[EXERCISE DATA Boundary: Start]

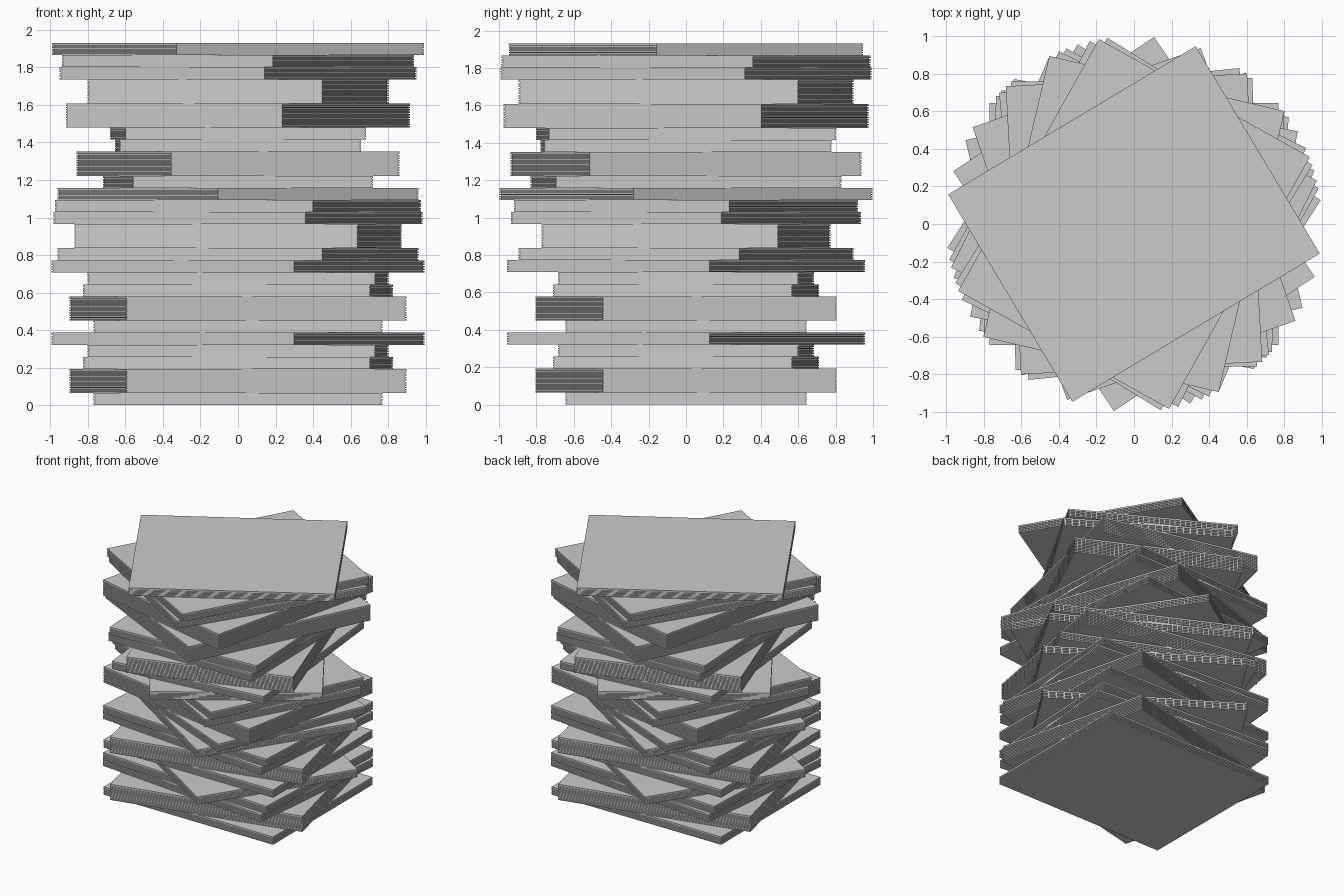
import bpy, bmesh
from math import radians
from mathutils import Matrix

if "Cube" in bpy.data.objects:
    bpy.data.objects.remove(bpy.data.objects["Cube"])

LENGTH, DEPTH = 1.538, 1.288      # footprint of every board
BOARD = 1.93 / 30                 # thickness of one bundle
SHEETS = 5                        # thin sheets per bundle
GROOVE = 0.006                    # inset of the thin layer between sheets

# (rotation in degrees, number of bundles sharing it), bottom to top
base_run = [(0, 1), (13.5, 2), (-5.3, 1), (-3, 1), (-32.7, 1)]
upper_run = [(-23.4, 1), (-10.4, 2), (-29, 1), (-26.6, 1), (-56.2, 1),
             (-84.1, 1), (-70.9, 2), (-89.1, 1), (-87, 1), (63.7, 2),
             (76.8, 2), (58.2, 1), (60.8, 1), (30.9, 1)]


def add_layer(bm, z0, z1, inset):
    """One flat rectangular layer between two heights."""
    bmesh.ops.create_cube(bm, size=1, matrix=(
        Matrix.Translation((0, 0, (z0 + z1) / 2))
        @ Matrix.Diagonal((LENGTH - 2 * inset, DEPTH - 2 * inset, z1 - z0, 1))))


def add_bundle(name, z, angle, count):
    """A stack of sheets with recessed grooves, all turned by the same angle."""
    bm = bmesh.new()
    sheets = SHEETS * count
    t = BOARD / SHEETS
    for i in range(sheets):
        last = i == sheets - 1
        top = (i + 1) * t if last else (i + 0.6) * t
        add_layer(bm, i * t, top, 0)
        if not last:
            add_layer(bm, top, (i + 1) * t, GROOVE)
    mesh = bpy.data.meshes.new(name)
    bm.to_mesh(mesh)
    bm.free()
    obj = bpy.data.objects.new(name, mesh)
    obj.location.z = z
    obj.rotation_euler.z = radians(angle)
    bpy.context.collection.objects.link(obj)


# twisted pile: the base run appears twice, then the upper run
z = 0.0
for n, (angle, count) in enumerate(base_run * 2 + upper_run, 1):
    add_bundle(f"board_bundle_{n:02d}", z, angle, count)
    z += BOARD * count
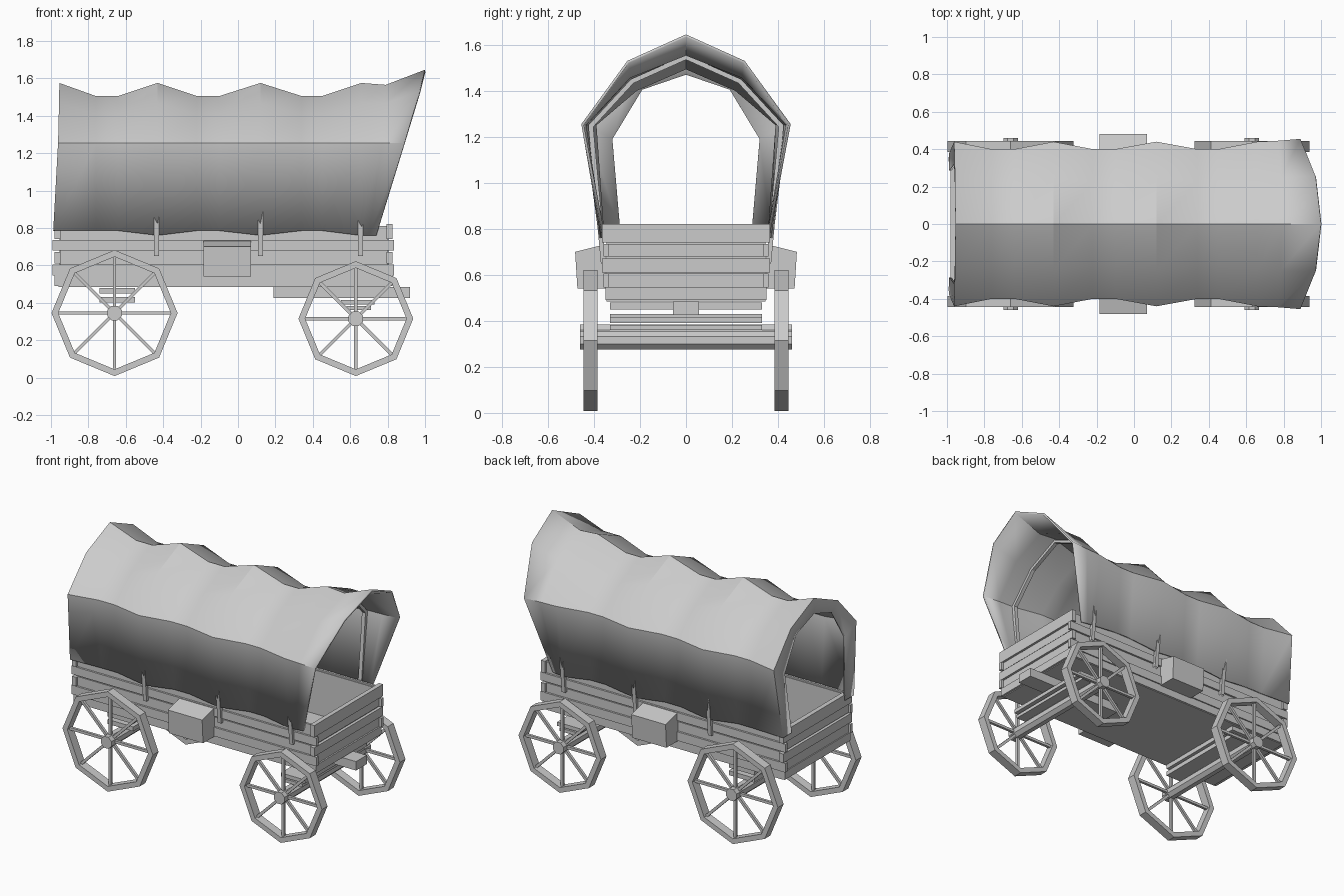
import bpy, bmesh
from math import sin, cos, pi
from mathutils import Vector

if "Cube" in bpy.data.objects:
    bpy.data.objects.remove(bpy.data.objects["Cube"])


def make(name, verts, faces, fix=True):
    me = bpy.data.meshes.new(name)
    me.from_pydata(verts, [], faces)
    if fix:
        bm = bmesh.new()
        bm.from_mesh(me)
        bmesh.ops.recalc_face_normals(bm, faces=bm.faces)
        bm.to_mesh(me)
        bm.free()
    ob = bpy.data.objects.new(name, me)
    bpy.context.collection.objects.link(ob)
    return ob


def box(name, x0, x1, y0, y1, z0, z1):
    v = [(x, y, z) for x in (x0, x1) for y in (y0, y1) for z in (z0, z1)]
    return make(name, v, [(0, 1, 3, 2), (4, 6, 7, 5), (0, 4, 5, 1),
                          (2, 3, 7, 6), (0, 2, 6, 4), (1, 5, 7, 3)])


def loft(name, rings, close_rings=False, close_ends=False, fix=True):
    """Quads between successive open (or closed) rows of points."""
    n, m = len(rings), len(rings[0])
    faces = []
    for i in range(n if close_rings else n - 1):
        for j in range(m if close_ends else m - 1):
            a, b, k = i, (i + 1) % n, (j + 1) % m
            faces.append((a * m + j, b * m + j, b * m + k, a * m + k))
    return make(name, [p for r in rings for p in r], faces, fix)


def prism(name, pts_a, pts_b):
    n = len(pts_a)
    faces = [tuple(range(n)), tuple(range(2 * n - 1, n - 1, -1))]
    faces += [(i, (i + 1) % n, n + (i + 1) % n, n + i) for i in range(n)]
    return make(name, pts_a + pts_b, faces)


# Wheels: octagonal rim and eight spokes
def wheel(label, cx, cz, r, side):
    def ring(rad, y):
        return [(cx + rad * sin(k * pi / 4), side * y, cz + rad * cos(k * pi / 4)) for k in range(8)]
    loft(label + "_rim", [ring(r, .385), ring(r, .445), ring(r - .036, .445), ring(r - .036, .385)],
         close_rings=True, close_ends=True)
    for k in range(8):
        d = Vector((sin(k * pi / 4), 0, cos(k * pi / 4)))
        t = Vector((d.z, 0, -d.x)) * .009
        w = Vector((0, .009, 0))
        c = Vector((cx, side * .415, cz))
        ends = []
        for dist in (.02, r - .02):
            p = c + d * dist
            ends.append([tuple(q) for q in (p + t + w, p + t - w, p - t - w, p - t + w)])
        prism(label + "_spoke", ends[0], ends[1])


for label, cx, cz, r in (("rear", -.66, .345, .337), ("front", .63, .315, .307)):
    for side in (-1, 1):
        wheel(label + "_wheel", cx, cz, r, side)
    # Axle with hub ends
    a = [[(cx + .042 * sin((k + .5) * pi / 4), y, cz + .042 * cos((k + .5) * pi / 4))
          for k in range(8)] for y in (-.46, .46)]
    prism(label + "_axle", a[0], a[1])

# Bolsters above the axles, and the draught pole
box("rear_bolster_upper", -.74, -.55, -.33, .33, .45, .48)
box("rear_bolster_lower", -.74, -.55, -.33, .33, .40, .43)
box("front_bolster_upper", .55, .73, -.33, .33, .39, .415)
box("front_bolster_lower", .58, .71, -.33, .33, .36, .382)
box("pole", .19, .92, -.057, .057, .425, .485)

# Wagon bed: floor plus planks interlocked at the corners
box("floor", -.96, .81, -.345, .345, .485, .505)
rows = [(.49, .545), (.545, .605), (.61, .67), (.68, .735), (.74, .82)]
for i, (z0, z1) in enumerate(rows):
    long = i % 2 == 1
    xa, xb = (-.992, .835) if long else (-.965, .805)
    yo = .358 if long else .35
    for s in (-1, 1):
        y = sorted((s * .335, s * yo))
        box("side_plank", xa, xb, y[0], y[1], z0, min(z1, .81))
    ye = .335 if long else (.35 if i == 0 else .366)
    for x0, x1 in ((.795, .815 if long else .825), (-.975 if long else -.982, -.95)):
        box("end_plank", x0, x1, -ye, ye, z0, z1)
# Thin lining behind the plank gaps
for s in (-1, 1):
    y = sorted((s * .33, s * .345))
    box("side_lining", -.95, .80, y[0], y[1], .50, .80)
for x in (-.955, .793):
    box("end_lining", x, x + .012, -.335, .335, .50, .81)

# Sloping-lid tool boxes on both sides
for s in (-1, 1):
    sec = [(.35, .54), (.472, .54), (.482, .70), (.35, .733)]
    prism("tool_box", [(-.185, s * y, z) for y, z in sec], [(.07, s * y, z) for y, z in sec])

# Canvas cover: half profiles (bottom, shoulder, upper, apex)
rib = [(.378, .76), (.44, 1.255), (.25, 1.465), (0, 1.575)]
dip = [(.368, .785), (.40, 1.255), (.22, 1.41), (0, 1.505)]
mouth = [(.362, .76), (.455, 1.255), (.255, 1.53), (0, 1.645)]
tail = [(.378, .785)] + rib[1:]
hole = [(.285, .785), (.32, 1.19), (.19, 1.405), (0, 1.47)]
flare = [(.37, .76), (.445, 1.255), (.25, 1.465), (0, 1.565)]


def arch(half, xs):
    xs = [xs] * 4 if isinstance(xs, (int, float)) else xs
    left = [(x, -y, z) for x, (y, z) in zip(xs, half)]
    return left + [(x, -y, z) for x, y, z in reversed(left[:-1])]


tx = [-.988, -.962, -.957, -.955]
stations = [arch(hole, tx), arch(tail, tx)]
stations += [arch(h, x) for h, x in ((dip, -.76), (dip, -.64), (rib, -.43), (dip, -.22), (dip, -.1),
                                     (rib, .12), (dip, .34), (dip, .45))]
stations += [arch(rib, [.65, .66, .66, .66]), arch(flare, [.70, .77, .785, .79]),
             arch(mouth, [.74, .89, .97, .998])]
cover = loft("canvas_cover", stations, fix=False)
mod = cover.modifiers.new("thickness", 'SOLIDIFY')
mod.thickness = .012
mod.offset = -1
bpy.context.view_layer.objects.active = cover
cover.select_set(True)
bpy.ops.object.shade_smooth_by_angle(angle=.5)
cover.select_set(False)

# Bows under the canvas, with feet on the bed sides
outer = [(.37, .65), (.425, 1.25), (.24, 1.45), (0, 1.557)]
inner = [(.348, .65), (.403, 1.243), (.228, 1.433), (0, 1.535)]
for x in (-.435, .12, .655):
    loft("bow", [arch(outer, x - .013), arch(outer, x + .013), arch(inner, x + .013), arch(inner, x - .013)],
         close_rings=True)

[EXERCISE DATA Boundary: End]

### EXERCISE AIM:
Search the records for lines holding the word "long", then copy each line you find.

### WRITTEN ANSWER:
    long = i % 2 == 1
    xa, xb = (-.992, .835) if long else (-.965, .805)
    yo = .358 if long else .35
    ye = .335 if long else (.35 if i == 0 else .366)
    for x0, x1 in ((.795, .815 if long else .825), (-.975 if long else -.982, -.95)):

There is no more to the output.